“SBA’s 7(a) loan program is an important source of capital for entrepreneurs who struggle to gain the credit they need to grow or start their businesses. Failure to raise the cap on 7(a) lending would be detrimental to small businesses, particularly [those] that have been historically underserved,” the Small Business Majority, a business group, said in a letter to lawmakers Thursday.
The agency approved $15.1 billion in loans as of June 20, 2015. This week alone, the SBA approved $1.7 billion in loans, and placed 900 loans in queue, said spokesperson Miguel Ayala.
SBA Administrator Maria Contreras-Sweet asked for congressional action on the matter in June, but some lawmakers have been reluctant to add funding because past studies have questioned the effectiveness of some of the agency’s programs.
The Senate passed legislation late Thursday night approving an increase to the cap as part of an amendment to a larger bill. The bill, sponsored by Sen. David Vitter (R-La.), chairman of the Senate Small Business and Entrepreneurship Committee, also includes provisions for heightened congressional scrutiny of the loan program and statutory language to prevent SBA loans from displacing private sector loans.
Rep. Nydia Velázquez (D-N.Y.), ranking member of the House Small Business Committee, introduced a bill earlier this week to increase the cap to $23.5 billion. The measure is backed by the SBA, the Small Business Majority and the Office of Management and Budget.
Despite the progress, small business owners have to be patient. The earliest any action could be taken on the House bill is next week, Ayala said. Once it passes, the bill would also need to be signed into law by the President, who is currently traveling in Kenya.
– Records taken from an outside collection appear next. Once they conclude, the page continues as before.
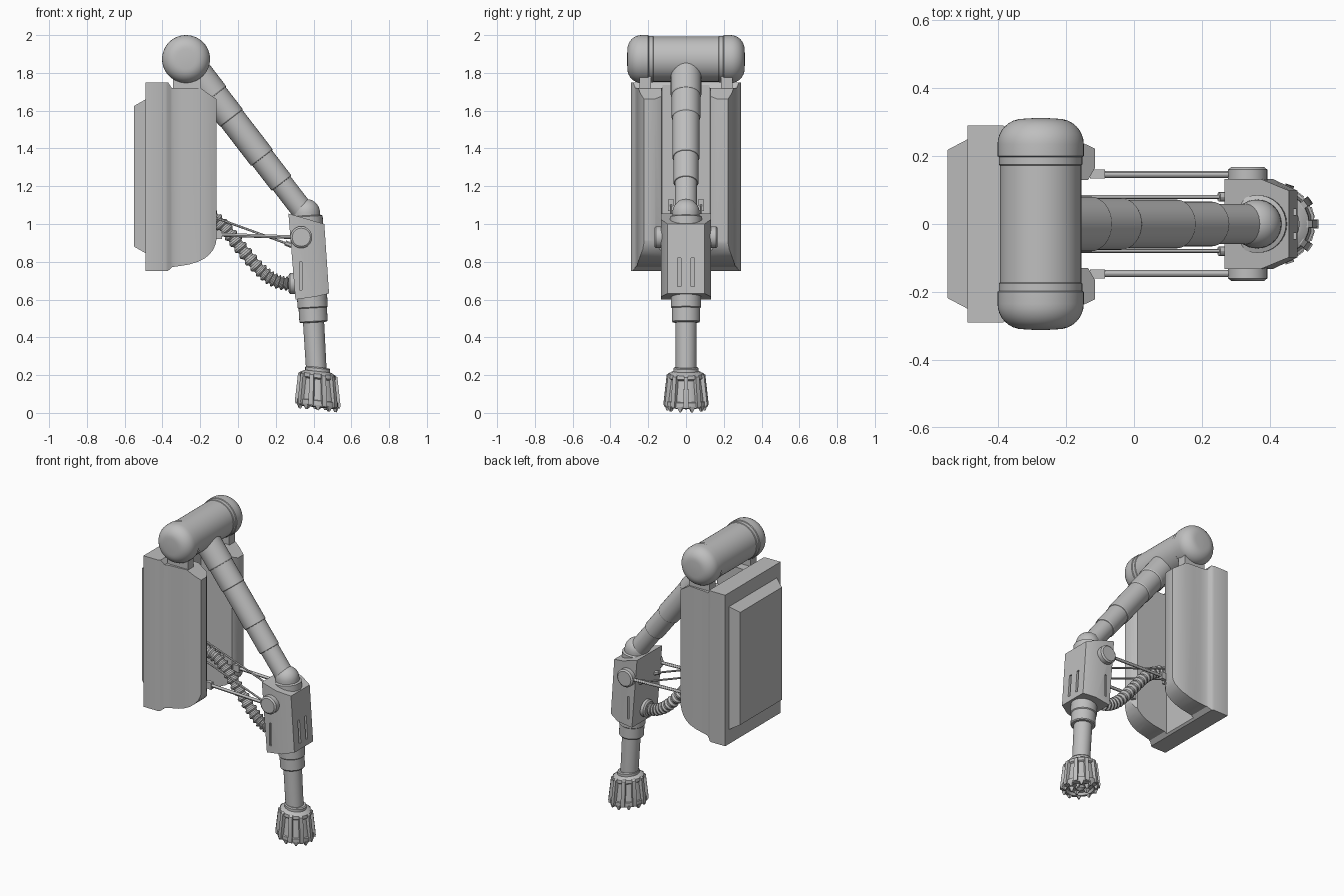
import bpy, bmesh, math
from mathutils import Vector, Matrix

if "Cube" in bpy.data.objects:
    bpy.data.objects.remove(bpy.data.objects["Cube"])

grey = bpy.data.materials.new("plain_grey")
grey.diffuse_color = (0.52, 0.52, 0.52, 1)
grey.use_nodes = True
grey.node_tree.nodes["Principled BSDF"].inputs["Base Color"].default_value = grey.diffuse_color


def finish(bm, name, angle=30):
    bmesh.ops.recalc_face_normals(bm, faces=bm.faces)
    me = bpy.data.meshes.new(name)
    bm.to_mesh(me)
    bm.free()
    me.materials.append(grey)
    ob = bpy.data.objects.new(name, me)
    bpy.context.collection.objects.link(ob)
    smooth(ob, angle)
    return ob


def smooth(ob, angle=30):
    bpy.ops.object.select_all(action='DESELECT')
    ob.select_set(True)
    bpy.context.view_layer.objects.active = ob
    bpy.ops.object.shade_smooth_by_angle(angle=math.radians(angle))


def loft(name, rings, angle=30):
    """Skin matching closed rings of points and cap both ends."""
    bm = bmesh.new()
    vs = [[bm.verts.new(p) for p in r] for r in rings]
    n = len(vs[0])
    for a, b in zip(vs, vs[1:]):
        for i in range(n):
            bm.faces.new((a[i], a[(i + 1) % n], b[(i + 1) % n], b[i]))
    bm.faces.new(vs[0][::-1])
    bm.faces.new(vs[-1])
    return finish(bm, name, angle)


def frame(origin, axis):
    q = Vector(axis).to_track_quat('Z', 'Y')
    return Matrix.Translation(origin) @ q.to_matrix().to_4x4()


def lathe(name, profile, origin, axis, segs=32):
    """Revolve (radius, distance) pairs around an axis."""
    m = frame(origin, axis)
    turn = [math.tau * i / segs for i in range(segs)]
    return loft(name, [[m @ Vector((r * math.cos(a), r * math.sin(a), t)) for a in turn]
                       for r, t in profile])


def rod(name, a, b, r, segs=12):
    a, b = Vector(a), Vector(b)
    return lathe(name, [(r, 0), (r, (b - a).length)], a, b - a, segs)


def box(name, lo, hi):
    (x0, y0, z0), (x1, y1, z1) = lo, hi
    return loft(name, [[(x0, y0, z), (x1, y0, z), (x1, y1, z), (x0, y1, z)] for z in (z0, z1)])


def boolean(ob, cutter, op):
    mod = ob.modifiers.new("cut", 'BOOLEAN')
    mod.object, mod.operation, mod.solver = cutter, op, 'EXACT'
    bpy.context.view_layer.objects.active = ob
    bpy.ops.object.modifier_apply(modifier="cut")
    bpy.data.objects.remove(cutter)
    smooth(ob)


# Main housing: channel-shaped plan trimmed by its side profile
half = [(-.49, .29), (-.385, .29), (-.372, .283), (-.357, .272), (-.335, .264), (-.30, .260),
        (-.25, .257), (-.20, .252), (-.155, .241), (-.115, .222), (-.115, .165), (-.135, .13),
        (-.36, .125)]
plan = half + [(x, -y) for x, y in reversed(half)]
housing = loft("housing", [[(x, y, z) for x, y in plan] for z in (.70, 1.80)])
side = [(-.5, .75), (-.373, .75), (-.347, .772), (-.30, .779), (-.257, .786), (-.215, .799),
        (-.177, .817), (-.15, .84), (-.13, .865), (-.118, .895), (-.112, .93), (-.112, 1.66),
        (-.2, 1.72), (-.35, 1.72), (-.37, 1.75), (-.5, 1.75)]
trim = loft("housing_trim", [[(x, y, z) for x, z in side] for y in (-.4, .4)])
boolean(housing, trim, 'INTERSECT')

# Raised back panel with sloping edges
loft("back_panel", [[(x, -w, b), (x, w, b), (x, w, t), (x, -w, t)]
                    for x, w, b, t in ((-.48, .255, .84, 1.665), (-.55, .218, .88, 1.625))])

# Shoulder drum with thicker rounded end caps
hub = Vector((-.275, 0, 1.873))
cap = [(.127, .2)] + [(.127 - .075 * (1 - math.cos(a)), .235 + .075 * math.sin(a))
                      for a in [math.pi / 2 * i / 8 for i in range(9)]] + [(.02, .312)]
right = [(.12, 0), (.12, .172), (.123, .175), (.123, .197), (.127, .2)] + cap[1:]
lathe("shoulder_drum", [(r, -t) for r, t in reversed(right[1:])] + right, hub, (0, 1, 0), 48)
for s in (-1, 1):
    box("drum_mount", (-.345, s * .215 - .03, 1.69), (-.195, s * .215 + .03, 1.82))

# Telescoping upper arm
steps = [(.081, .0, .245), (.076, .245, .395), (.072, .395, .66), (.066, .66, .83),
         (.059, .83, 1.05)]
tube = []
for r, a, b in steps:
    tube += [(r, a), (r, b - .006), (r - .003, b - .001)]
arm_axis = (.61, 0, -.792)
lathe("upper_arm", tube, hub, arm_axis)

# Elbow ball and neck
leg_axis = Vector((.06, 0, -1.03)).normalized()
dome = [(.072 * math.sin(a), -.072 * math.cos(a)) for a in
        [.1 + (math.pi / 2 - .1) * i / 8 for i in range(9)]]
lathe("elbow", dome + [(.072, .015), (.085, .02), (.085, .08)], (.362, 0, 1.06), leg_axis)

# Knee block: six-sided, leaning with the leg
def block_ring(pts):
    row = [(x, w, z) for (x, z), w in zip(pts, (.132, .132, .098))]
    return row + [(x, -y, z) for x, y, z in reversed(row)]


block = loft("knee_block", [block_ring([(.304, .60), (.41, .615), (.482, .632)]),
                            block_ring([(.267, 1.055), (.375, 1.024), (.457, 1.0)])])
for s in (-1, 1):
    boolean(block, box("front_slot", (.455, s * .035 - .009, .67), (.52, s * .035 + .009, .82)),
            'DIFFERENCE')
    y0, y1 = sorted((s * .122, s * .15))
    boolean(block, box("side_slot", (.325, y0, .65), (.338, y1, .80)), 'DIFFERENCE')

# Pivot knobs, link rods and their lugs, both sides
for s in (-1, 1):
    lathe("pivot_knob", [(.058, 0), (.058, .04), (.048, .048)], (.335, s * .12, .93), (0, s, 0))
    rod("link_rod", (-.09, s * .146, .943), (.30, s * .146, .93), .010)
    box("link_clevis", (-.13, s * .147 - .013, .92), (-.085, s * .147 + .013, .965))
    rod("stay_rod", (-.36, s * .08, 1.12), (.29, s * .08, .885), .006)
    box("stay_lug", (-.37, s * .08 - .016, 1.07), (-.30, s * .08 + .016, 1.13))
    rod("stay_socket", (.25, s * .08, .90), (.30, s * .08, .88), .014)

# Ribbed hose swept along a smooth path
ctrl = [Vector((x, 0, z)) for x, z in ((-.48, 1.06), (-.36, 1.08), (-.2, 1.075), (-.09, 1.0),
        (.01, .88), (.12, .755), (.21, .695), (.30, .682), (.40, .68))]
path = []
for p0, p1, p2, p3 in zip(ctrl, ctrl[1:], ctrl[2:], ctrl[3:]):
    for k in range(16):
        t = k / 16
        path.append(.5 * (2 * p1 + (p2 - p0) * t + (2 * p0 - 5 * p1 + 4 * p2 - p3) * t * t
                          + (3 * p1 - p0 - 3 * p2 + p3) * t ** 3))
rings = []
for i, p in enumerate(path):
    d = (path[min(i + 1, len(path) - 1)] - path[max(i - 1, 0)]).normalized()
    up = Vector((-d.z, 0, d.x))
    r = .038 if i % 4 < 2 else .028
    rings.append([p + r * (math.cos(a) * up + math.sin(a) * Vector((0, 1, 0)))
                  for a in [math.tau * k / 16 for k in range(16)]])
loft("ribbed_hose", rings)
lathe("hose_flange", [(.045, 0), (.056, .008), (.056, .05)], (.268, 0, .685), (1, 0, 0))

# Lower leg tubes
lathe("lower_leg", [(.08, 0), (.08, .075), (.075, .08), (.075, .15), (.07, .156), (.056, .157),
                    (.054, .46)], (.391, 0, .635), leg_axis)

# Ribbed foot with a toothed sole
foot_axis = Vector((0, 0, -1))
foot_top = Vector((.422, 0, .242))
lathe("foot_core", [(.060, 0), (.066, .006), (.066, .022), (.075, .024), (.094, .036),
                    (.096, .056), (.086, .064), (.102, .175), (.110, .178), (.110, .208),
                    (.085, .213), (.078, .196), (.03, .196)], foot_top, foot_axis, 24)
m = frame(foot_top, foot_axis)


def wedge(name, ang, section):
    """Radial bar from (distance, inner radius, outer radius, half width) sections."""
    rot = m @ Matrix.Rotation(ang, 4, 'Z')
    loft(name, [[rot @ Vector(p) for p in ((i, -w, t), (o, -w, t), (o, w, t), (i, w, t))]
                for t, i, o, w in section])


for k in range(10):
    a = math.tau * k / 10
    wedge("foot_rib", a, [(.032, .07, .090, .010), (.042, .07, .104, .011),
                          (.19, .09, .121, .013), (.205, .09, .118, .012)])
    wedge("rim_tooth", a + .31, [(.20, .084, .112, .016), (.228, .094, .104, .004)])
    if k % 2 == 0:
        wedge("sole_tooth", a, [(.19, .035, .07, .014), (.222, .045, .056, .004)])
lathe("sole_stud", [(.032, .19), (.026, .21), (.008, .222)], foot_top, foot_axis, 12)

# Slant the foot so its outer edge sits lower
slant = Matrix.Identity(4)
slant[2][0] = -.11
slant = Matrix.Translation(foot_top) @ slant @ Matrix.Translation(-foot_top)
for ob in bpy.data.objects:
    if ob.name.startswith(("foot_", "rim_", "sole_")):
        ob.data.transform(slant)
This isn’t the first time the SBA has approached the limit. Congress also increased the cap last September.